I’ve talked about the advantage of a few years’ experience — grey hair — in this business. As newbies, teachers are faced with a barrage of information on pretty much everything — including students’ (and their parents’) comments, criticisms, defences and the like. Because beginning teachers are often overwhelmed, they can get hoodwinked by excuses. Further, their tender years (read: lack of cynicism) makes them prime targets for whiners, rogues, deceivers, louts and the delusional.
Excuses for late or missing work have been with us since the ancient Greeks.
(Socrates to Themistocles:
Where’s that scroll on the philosophy of wisdom and the improvement of mankind that you were to submit this morning?
Themistocles: Oh my, I believe I left it on the aquaduct… or was it at the agora?
Socrates: Employ your time in improving your honesty by other men's writings, so that you shall gain easily what others have labored hard for.1
Students have a lot of excuses. These can be anywhere from imaginative to sympathy-inducing. Sometimes they’re even true. These days, parents have been known to abet their children’s chicanery — It’s my fault that Jimmy’s lab report is late. I wanted to drop him off on the way to work but there was a funny smell in the car that we realized was my other son’s hockey equipment, so we got in anyway, but then I forgot my shopping list and we had to go back. So can he have an extension?
Fortunately, as we gain experience, we reach a point where we’ve pretty much heard ‘em all — maybe not exactly, but close enough.
After 30 years of teaching, I have a comeback to just about everything. Whatever asinine excuse or lame-duck behaviour I encounter, I’m on auto-pilot:
Student: Sorry I’m late, Sir, I was talking to Mr. So- and-So
Me: I don’t care if you’re coming from a Papal audience, class starts at 11:55 am.
Student: Can we pour the water bath down the sink when we are finished?
Me: Hold on, let me check the health and safety guidelines.
Student: Are we supposed to take notes?
Me: No, don’t bother.
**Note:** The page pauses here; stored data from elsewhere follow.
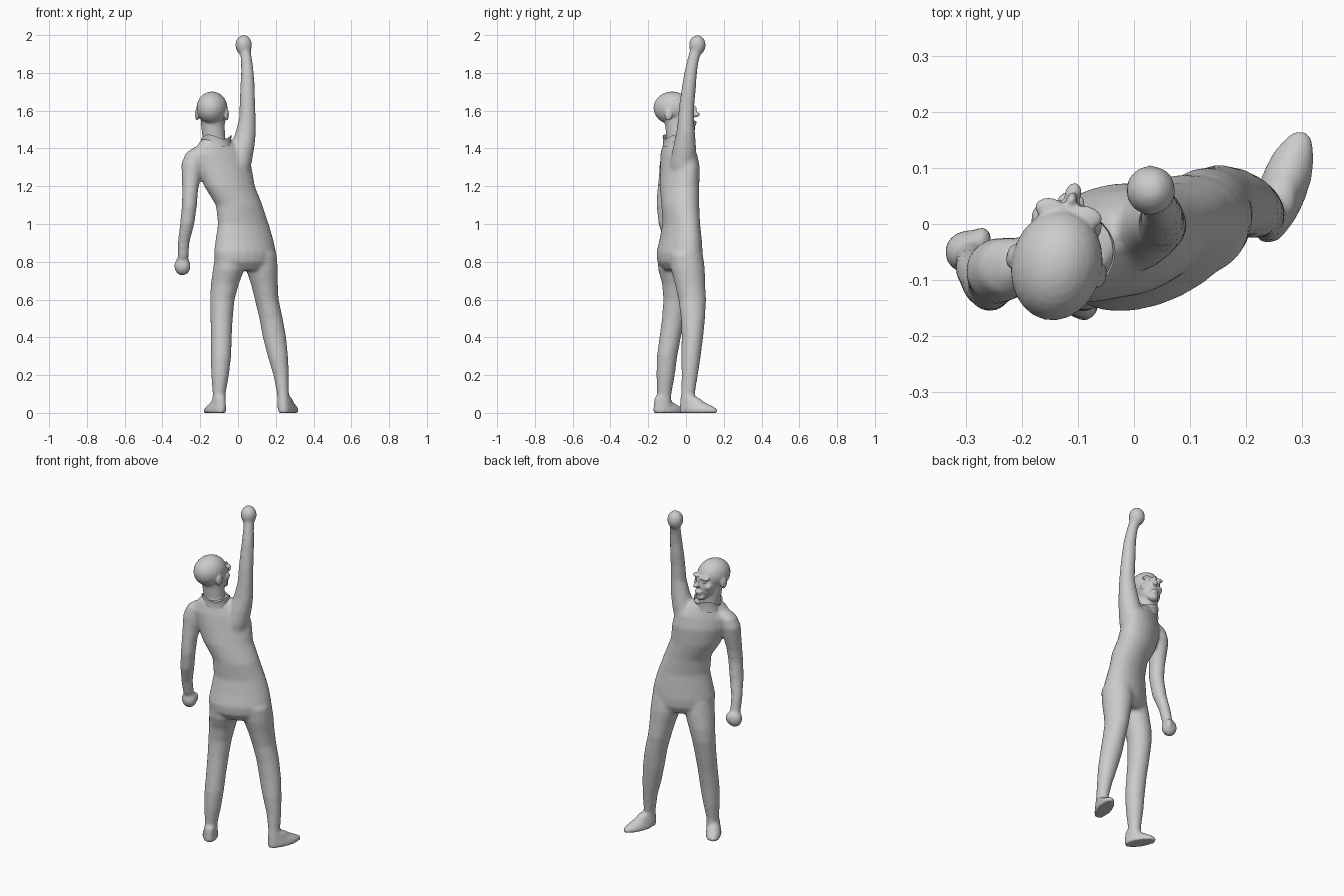
import bpy, bmesh, math
from mathutils import Matrix, Vector

SEG = 24


def loft(bm, rings, yaw=0.0):
    """Closed skin through horizontal elliptical rings (x, y, z, rx, ry)."""
    c, s = math.cos(math.radians(yaw)), math.sin(math.radians(yaw))
    loops = []
    for x, y, z, a, b in rings:
        loop = []
        for i in range(SEG):
            t = 2 * math.pi * i / SEG
            u, v = a * math.cos(t), b * math.sin(t)
            loop.append(bm.verts.new((x + u * c - v * s, y + u * s + v * c, z)))
        loops.append(loop)
    for lo, hi in zip(loops, loops[1:]):
        for i in range(SEG):
            j = (i + 1) % SEG
            bm.faces.new((lo[i], lo[j], hi[j], hi[i]))
    bm.faces.new(loops[0][::-1])
    bm.faces.new(loops[-1])


def blob(bm, centre, radii, frame=Matrix.Identity(4)):
    m = frame @ Matrix.Translation(centre) @ Matrix.Diagonal((*radii, 1))
    bmesh.ops.create_uvsphere(bm, u_segments=24, v_segments=16, radius=1, matrix=m)


def finish(bm, name, voxel, iterations):
    """Fuse overlapping volumes into one smooth skin."""
    bmesh.ops.recalc_face_normals(bm, faces=bm.faces)
    me = bpy.data.meshes.new(name)
    bm.to_mesh(me)
    bm.free()
    for p in me.polygons:
        p.use_smooth = True
    ob = bpy.data.objects.new(name, me)
    bpy.context.collection.objects.link(ob)
    if voxel:
        r = ob.modifiers.new("fuse", 'REMESH')
        r.mode = 'VOXEL'
        r.voxel_size = voxel
        r.use_smooth_shade = True
        sm = ob.modifiers.new("soften", 'SMOOTH')
        sm.factor = 0.5
        sm.iterations = iterations
    return ob


bm = bmesh.new()

# torso
loft(bm, [(.037, -.03, .755, .13, .075), (.037, -.034, .80, .17, .102),
          (.037, -.034, .85, .176, .106), (.034, -.028, .92, .163, .096),
          (.028, -.025, 1.0, .144, .086), (.006, -.03, 1.1, .13, .092),
          (-.045, -.035, 1.2, .142, .095), (-.072, -.032, 1.3, .155, .09),
          (-.088, -.038, 1.37, .155, .078), (-.105, -.045, 1.415, .12, .066),
          (-.118, -.05, 1.45, .078, .06)], 26)

# standing leg
loft(bm, [(-.045, -.065, .84, .075, .085), (-.05, -.06, .76, .083, .088),
          (-.07, -.05, .68, .074, .076), (-.083, -.052, .6, .065, .068),
          (-.087, -.066, .5, .059, .061), (-.088, -.084, .4, .055, .057),
          (-.09, -.1, .3, .054, .054), (-.095, -.108, .2, .047, .049),
          (-.1, -.115, .1, .034, .038), (-.1, -.118, .03, .034, .04)])

# trailing leg
loft(bm, [(.12, .0, .84, .085, .09), (.127, .01, .76, .084, .09),
          (.14, .022, .68, .071, .08), (.152, .033, .6, .063, .073),
          (.175, .037, .5, .062, .064), (.193, .034, .4, .062, .057),
          (.211, .026, .3, .054, .052), (.228, .02, .2, .041, .043),
          (.238, .01, .1, .031, .037), (.24, .006, .03, .033, .04)])

# feet: heel-to-toe ovals shrinking up to the ankle
for x, y, length, yaw in ((-.122, -.092, .09, 31), (.267, .066, .108, -20)):
    fx, fy = -math.sin(math.radians(yaw)), math.cos(math.radians(yaw))
    rings = []
    for z, back, w, k in ((0, 0, .044, 1), (.018, 0, .044, 1), (.035, .012, .039, .86),
                          (.055, .032, .034, .62), (.085, .048, .03, .4)):
        rings.append((x - fx * back, y - fy * back, z, w, length * k))
    loft(bm, rings, yaw)

# hanging arm and fist
loft(bm, [(-.2, -.07, 1.405, .035, .035), (-.222, -.076, 1.375, .055, .052),
          (-.24, -.082, 1.32, .06, .058), (-.248, -.092, 1.25, .05, .052),
          (-.253, -.105, 1.18, .042, .047), (-.257, -.113, 1.1, .04, .043),
          (-.269, -.105, 1.0, .038, .041), (-.288, -.08, .9, .031, .033),
          (-.291, -.062, .82, .029, .03)])
blob(bm, (-.294, -.05, .777), (.044, .04, .05))
blob(bm, (-.27, -.022, .785), (.016, .018, .032))

# raised arm and fist
loft(bm, [(-.005, -.02, 1.24, .06, .06), (.0, -.015, 1.32, .072, .07),
          (.022, -.008, 1.4, .064, .062), (.04, -.002, 1.48, .055, .05),
          (.05, .0, 1.56, .044, .042), (.05, .005, 1.64, .041, .04),
          (.05, .015, 1.72, .039, .038), (.05, .024, 1.8, .034, .034),
          (.045, .038, 1.87, .03, .031), (.036, .055, 1.93, .03, .032)])
blob(bm, (.03, .06, 1.947), (.045, .045, .054))
blob(bm, (.008, .068, 1.945), (.02, .028, .03))
finish(bm, "body", .0095, 7)

# head, modelled facing its own +y and turned slightly
bm = bmesh.new()
F = Matrix.Translation((-.137, -.07, 1.6)) @ Matrix.Rotation(math.radians(-13), 4, 'Z')
blob(bm, (0, -.003, .014), (.081, .1, .087), F)          # cranium
blob(bm, (0, .052, -.035), (.061, .062, .083), F)        # face
blob(bm, (0, .097, -.095), (.03, .024, .022), F)         # chin
blob(bm, (0, .112, -.061), (.026, .018, .008), F)        # upper lip
blob(bm, (0, .11, -.074), (.023, .017, .008), F)         # lower lip
blob(bm, (0, .114, .003), (.01, .016, .03), F)           # nose bridge
blob(bm, (0, .126, -.02), (.015, .022, .014), F)         # nose tip
for s in (-1, 1):
    blob(bm, (s * .032, .092, .022), (.03, .02, .011), F)   # brow
    blob(bm, (s * .03, .095, .003), (.015, .013, .011), F)  # eye
    blob(bm, (s * .042, .075, -.03), (.022, .026, .024), F) # cheek
    blob(bm, (s * .08, -.005, -.02), (.011, .022, .033), F) # ear
# neck
loft(bm, [(-.12, -.05, 1.40, .062, .058), (-.128, -.048, 1.46, .06, .056),
          (-.133, -.05, 1.52, .062, .06), (-.135, -.055, 1.57, .062, .07)])
finish(bm, "head", .005, 4)

# ragged open collar around the neck
bm = bmesh.new()
rows = []
for k, (z, r) in enumerate(((1.41, .082), (1.44, .078), (1.462, .082))):
    row = []
    for i in range(SEG):
        t = 2 * math.pi * i / SEG
        lift = .012 * math.cos(3 * t) * k / 2
        row.append(bm.verts.new((-.115 + r * math.cos(t), -.05 + r * .9 * math.sin(t), z + lift)))
    rows.append(row)
for lo, hi in zip(rows, rows[1:]):
    for i in range(SEG):
        j = (i + 1) % SEG
        bm.faces.new((lo[i], lo[j], hi[j], hi[i]))
collar = finish(bm, "collar", 0, 0)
I’m sure that you’ll remember 100% of this in six months…
Student: Can I listen to my headphones?
Me: Sure — at home.
Student: Can I go to the washroom?
Me: Yes — in your pants.
Student: I was away last class, did we do anything?
Me: No. We sat around pining after you. A few of the geekier kids opened their notebooks and doodled a few Lewis structures… but no, nothing really. Please leave us a video the next time you have a dentist appointment during class.
General comebacks to lame questions include:
- You’re the chemist . . . you figure it out2
- Do I look like your mother? If your mother looks like I do . . . your father has a problem.
- Stop texting your disciples on how awesome this
And don’t forget excuses for improper lab technique:
“But it feels better to operate the buret like this.”
Maybe it’d feel better to hold a shovel by the blade . . .
Let me end by saying this: Under no circumstances is sarcasm to be used by a teacher — ever. I give my snappy comebacks only to certain students3 with a smile on my face and a wink — the undertone of which is always — always — you can do better than that.
- Adapted from:
- From Lynda deGeer, my first-year chemistry lab instructor (Thanks, Lynda!)
- Rule #1 with jokes: know your audience.
The Comeback Kid movie poster — photo taken from www.thebetamaxrundown.com/the-comeback-kid-1980/